NAIROBI (Xinhua) --
Scientists at the Nairobi-based International
Insect Physiology and Ecology (ICIPE) announced Thursday they
have discovered a technology that will manage ravaging pest that
has worsened food insecurity in Africa.
In a statement
released in Nairobi, the scientists said the technology,
Push-Pull, is effective in controlling the Fall Armyworm (FAW),
which mainly prefer maize plants and sometimes crops such as
sorghum, millet, vegetables and other crops.
Research Scientist Charles Midega said the new technology is
providing a suitable, accessible, environmentally friendly and
cost-effective strategy for management of the pest.
“Our findings reveal
that FAW infestation is more than 80 percent lower in farms
where the climate-adapted push-pull is being used, with
associated increases in grain yields, in comparison to mono-crop
plots,” Midega said.
involves intercropping cereal crops with insect repellent
legumes in the Desmodium genus, and planting an attractive
forage plant such as Napier grass as a border around this
The intercrop emits
a blend of compounds that repel away stem borer moths, while the
border plants emit semi-chemicals that are attractive to the
It was originally
developed for the control of stem borers, the key pests of
cereal crops across most of Africa, and the parasitic Striga
Midega said that
farmers who apply push-pull technology have reported that their
farms were free of fall armyworm infestation while neighboring
mono-crop plots were being ravaged by the pest.
“We then embarked in
evaluating the climate-adapted version of the technology as a
potential management tool for fall armyworm in Kenya, Uganda and
Tanzania to confirm the findings,” he said.
The findings now
represent the first documented report of a readily available
technology that can be immediately deployed in different parts
of Africa to efficiently manage the fall armyworm.
The pest is a
destructive moth that causes devastating damage to almost 100
plant species, including rice, wheat and sugarcane, as well as a
variety of horticultural crops, threatening food and nutritional
security, trade and overall economies.
Until 2016, the fall
armyworm was constrained to its native region of origin, the
Western Hemisphere (from the United States to Argentina).
It was first
reported in Nigeria in January 2016 and has since spread at an
alarming rate across 28 African countries including Kenya, while
a further nine either strongly suspect, or are awaiting
confirmation of invasion.
“Efforts to control
FAW through conventional methods, such as use of insecticides
are complicated by the fact that the adult stage of the pest is
most active at night, and the infestation is only detected after
damage has been caused to the crop,” Midega observed.
He added that the
pest has a diverse range of alternative host plants that enable
its populations to persist and spread.
Midega added that
the pest has been shown to develop resistance to some
insecticides, while the performance of such chemicals is also
hindered by limited knowledge and purchasing power of farmers,

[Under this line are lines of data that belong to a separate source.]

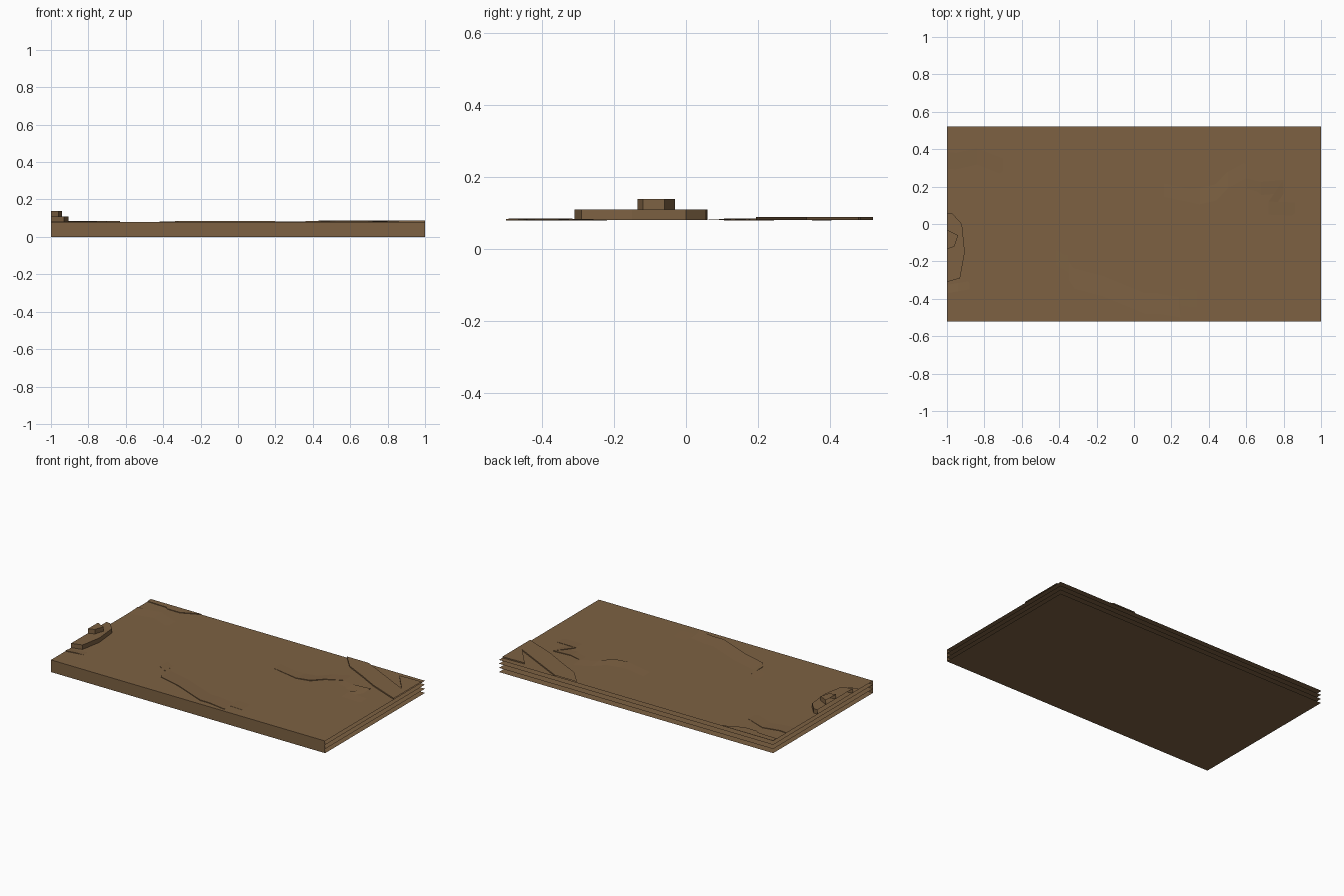
import bpy, bmesh, math

cube = bpy.data.objects.get("Cube")
if cube:
    bpy.data.objects.remove(cube, do_unlink=True)

W, D = 1.0, 0.52      # half length and half depth
GROUND = 0.08         # height of the main surface
STEP = 0.0275         # spacing between layers

earth = bpy.data.materials.new("earth_brown")
earth.use_nodes = True
colour = (0.205, 0.12, 0.055, 1)
earth.diffuse_color = colour
earth.node_tree.nodes["Principled BSDF"].inputs["Base Color"].default_value = colour


def finish(name, bm):
    mesh = bpy.data.meshes.new(name)
    bm.to_mesh(mesh)
    bm.free()
    mesh.materials.append(earth)
    obj = bpy.data.objects.new(name, mesh)
    bpy.context.scene.collection.objects.link(obj)
    return obj


def quad(name, corners):
    bm = bmesh.new()
    bm.faces.new([bm.verts.new(c) for c in corners])
    return finish(name, bm)


def on_border(a, b):
    return (abs(a[0]) == W and a[0] == b[0]) or (a[1] == D and b[1] == D)


def terrace(name, outline, low, high):
    """Flat raised sheet with walls, left open along the map border."""
    bm = bmesh.new()
    top = [bm.verts.new((x, y, high)) for x, y in outline]
    foot = [bm.verts.new((x, y, low)) for x, y in outline]
    cap = bm.faces.new(top)
    n = len(outline)
    for i in range(n):
        j = (i + 1) % n
        if not on_border(outline[i], outline[j]):
            bm.faces.new((top[j], top[i], foot[i], foot[j]))
    cap.normal_update()
    if cap.normal.z < 0:
        bmesh.ops.reverse_faces(bm, faces=bm.faces[:])
    bmesh.ops.triangulate(bm, faces=[cap])
    return finish(name, bm)


def scarp(name, line, back, height=0.005):
    """Small ridge: a steep face along the line, sloping away behind it."""
    bm = bmesh.new()
    n = len(line)
    rows = []
    for i, (x, y) in enumerate(line):
        at_edge = abs(x) == W or y == D
        lift = height * (1 if at_edge else max(0.25, math.sin(math.pi * i / (n - 1))))
        bx = max(-W, min(W, x))
        by = max(-D, min(D, y + back))
        rows.append([bm.verts.new(p) for p in (
            (x, y, GROUND - 0.001), (x, y, GROUND + lift), (bx, by, GROUND - 0.0005))])
    for a, b in zip(rows, rows[1:]):
        for k in range(2):
            bm.faces.new((a[k], b[k], b[k + 1], a[k + 1]))
    # make the slopes face upward
    for f in bm.faces:
        f.normal_update()
        if f.normal.z < 0:
            f.normal_flip()
    return finish(name, bm)


# Stacked sheets, open at the sides and back
quad("bottom_sheet", [(-W, D, 0), (W, D, 0), (W, -D, 0), (-W, -D, 0)])
for name, z in (("lower_sheet", STEP), ("middle_sheet", 2 * STEP), ("ground_sheet", GROUND)):
    quad(name, [(-W, -D, z), (W, -D, z), (W, D, z), (-W, D, z)])

# Solid wall along the front
quad("front_wall", [(-W, -D, 0), (W, -D, 0), (W, -D, GROUND), (-W, -D, GROUND)])

# Stepped hill on the right edge
terrace("hill_base", [(-W, .06), (-.97, .055), (-.92, 0), (-.905, -.15),
                      (-.93, -.29), (-W, -.31)], GROUND, 4 * STEP - .001)
terrace("hill_top", [(-W, -.03), (-.94, -.06), (-.96, -.12), (-W, -.135)],
        4 * STEP - .001, 5 * STEP + .001)

# Raised strip across the back left corner
terrace("corner_terrace", [(.43, D), (.52, .42), (.67, .345), (.79, .28), (W, .195),
                           (W, .485), (.84, .48), (.96, .335), (.59, D)],
        GROUND, GROUND + .008)

# Bank in the back right corner
terrace("corner_bank", [(-W, .485), (-.86, .48), (-.84, .465), (-.75, .465),
                        (-.63, D), (-W, D)], GROUND, GROUND + .004)

# Low scarps on the surface
scarp("front_scarp", [(-.42, -.22), (-.35, -.26), (-.35, -.3), (-.32, -.345), (-.17, -.385),
                      (.06, -.48), (.13, -.48), (.25, -.5), (.24, -.44), (.34, -.445)], .12)
scarp("middle_scarp", [(.16, .145), (.35, .105), (.44, .125), (.5, .19), (.6, .245)], .1)
scarp("left_scarp", [(.6, .245), (.68, .225), (.8, .235), (.72, .12), (.86, .115)], -.08)
scarp("back_scarp", [(-W, .385), (-.95, .38), (-.84, .405), (-.7, .35)], -.1, .004)
scarp("edge_scarp", [(-W, -.37), (-.94, -.36), (-.88, -.35)], .05, .004)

resulting in use of low quality, and often harmful products.
“The ability to
manage such a devastating pest clearly demonstrates Push-Pull’s
utility as a platform technology in addressing the multitude of
challenges that affect cereal-livestock farming systems in
Africa,” ICIPE’s Director General Segenet Kelemu said.
She announced plans
to disseminate the technology all over Africa while advancing
studies to understand the scientific basis of its effectiveness
against the fall army worm.
ICIPE’s development partners for investing in finding solutions
to Africa’s agriculture problem over the years.
recently been adapted to drier areas through the incorporation
of drought tolerant companion plants.
It also controls
maize ear rots and mycotoxins, while improving soil health and
providing high quality fodder, since the companion crops are